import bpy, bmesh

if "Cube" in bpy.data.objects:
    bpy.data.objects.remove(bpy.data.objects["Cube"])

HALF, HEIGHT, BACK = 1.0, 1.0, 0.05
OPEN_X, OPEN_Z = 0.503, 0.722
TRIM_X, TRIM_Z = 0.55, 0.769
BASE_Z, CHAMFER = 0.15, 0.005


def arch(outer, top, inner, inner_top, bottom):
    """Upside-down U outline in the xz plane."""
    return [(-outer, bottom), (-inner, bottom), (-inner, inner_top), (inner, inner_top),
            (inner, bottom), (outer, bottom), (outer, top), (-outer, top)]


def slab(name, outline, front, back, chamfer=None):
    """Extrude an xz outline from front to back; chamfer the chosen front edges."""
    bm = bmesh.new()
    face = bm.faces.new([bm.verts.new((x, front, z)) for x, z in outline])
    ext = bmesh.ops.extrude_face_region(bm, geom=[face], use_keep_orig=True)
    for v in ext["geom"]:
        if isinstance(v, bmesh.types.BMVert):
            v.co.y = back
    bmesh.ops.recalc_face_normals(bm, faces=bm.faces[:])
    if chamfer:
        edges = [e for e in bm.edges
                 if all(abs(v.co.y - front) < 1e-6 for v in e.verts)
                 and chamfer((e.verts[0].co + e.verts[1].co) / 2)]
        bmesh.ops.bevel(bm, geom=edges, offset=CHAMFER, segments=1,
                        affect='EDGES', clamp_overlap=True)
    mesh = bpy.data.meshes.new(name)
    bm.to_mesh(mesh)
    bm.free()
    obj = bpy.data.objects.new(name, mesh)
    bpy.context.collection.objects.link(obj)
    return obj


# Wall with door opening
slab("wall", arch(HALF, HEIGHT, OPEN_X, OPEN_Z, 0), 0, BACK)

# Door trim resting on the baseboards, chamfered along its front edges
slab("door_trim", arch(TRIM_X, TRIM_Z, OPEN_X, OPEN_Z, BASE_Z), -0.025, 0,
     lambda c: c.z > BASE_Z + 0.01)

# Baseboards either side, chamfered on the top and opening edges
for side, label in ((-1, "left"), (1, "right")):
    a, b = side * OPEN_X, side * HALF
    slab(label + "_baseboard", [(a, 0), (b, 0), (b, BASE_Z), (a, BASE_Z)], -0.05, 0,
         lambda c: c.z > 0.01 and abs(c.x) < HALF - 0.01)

..............................

§ **Your goal**: Produce an exact copy of all the records.

§ **Answer box**:
import bpy, bmesh

if "Cube" in bpy.data.objects:
    bpy.data.objects.remove(bpy.data.objects["Cube"])

HALF, HEIGHT, BACK = 1.0, 1.0, 0.05
OPEN_X, OPEN_Z = 0.503, 0.722
TRIM_X, TRIM_Z = 0.55, 0.769
BASE_Z, CHAMFER = 0.15, 0.005


def arch(outer, top, inner, inner_top, bottom):
    """Upside-down U outline in the xz plane."""
    return [(-outer, bottom), (-inner, bottom), (-inner, inner_top), (inner, inner_top),
            (inner, bottom), (outer, bottom), (outer, top), (-outer, top)]


def slab(name, outline, front, back, chamfer=None):
    """Extrude an xz outline from front to back; chamfer the chosen front edges."""
    bm = bmesh.new()
    face = bm.faces.new([bm.verts.new((x, front, z)) for x, z in outline])
    ext = bmesh.ops.extrude_face_region(bm, geom=[face], use_keep_orig=True)
    for v in ext["geom"]:
        if isinstance(v, bmesh.types.BMVert):
            v.co.y = back
    bmesh.ops.recalc_face_normals(bm, faces=bm.faces[:])
    if chamfer:
        edges = [e for e in bm.edges
                 if all(abs(v.co.y - front) < 1e-6 for v in e.verts)
                 and chamfer((e.verts[0].co + e.verts[1].co) / 2)]
        bmesh.ops.bevel(bm, geom=edges, offset=CHAMFER, segments=1,
                        affect='EDGES', clamp_overlap=True)
    mesh = bpy.data.meshes.new(name)
    bm.to_mesh(mesh)
    bm.free()
    obj = bpy.data.objects.new(name, mesh)
    bpy.context.collection.objects.link(obj)
    return obj


# Wall with door opening
slab("wall", arch(HALF, HEIGHT, OPEN_X, OPEN_Z, 0), 0, BACK)

# Door trim resting on the baseboards, chamfered along its front edges
slab("door_trim", arch(TRIM_X, TRIM_Z, OPEN_X, OPEN_Z, BASE_Z), -0.025, 0,
     lambda c: c.z > BASE_Z + 0.01)

# Baseboards either side, chamfered on the top and opening edges
for side, label in ((-1, "left"), (1, "right")):
    a, b = side * OPEN_X, side * HALF
    slab(label + "_baseboard", [(a, 0), (b, 0), (b, BASE_Z), (a, BASE_Z)], -0.05, 0,
         lambda c: c.z > 0.01 and abs(c.x) < HALF - 0.01)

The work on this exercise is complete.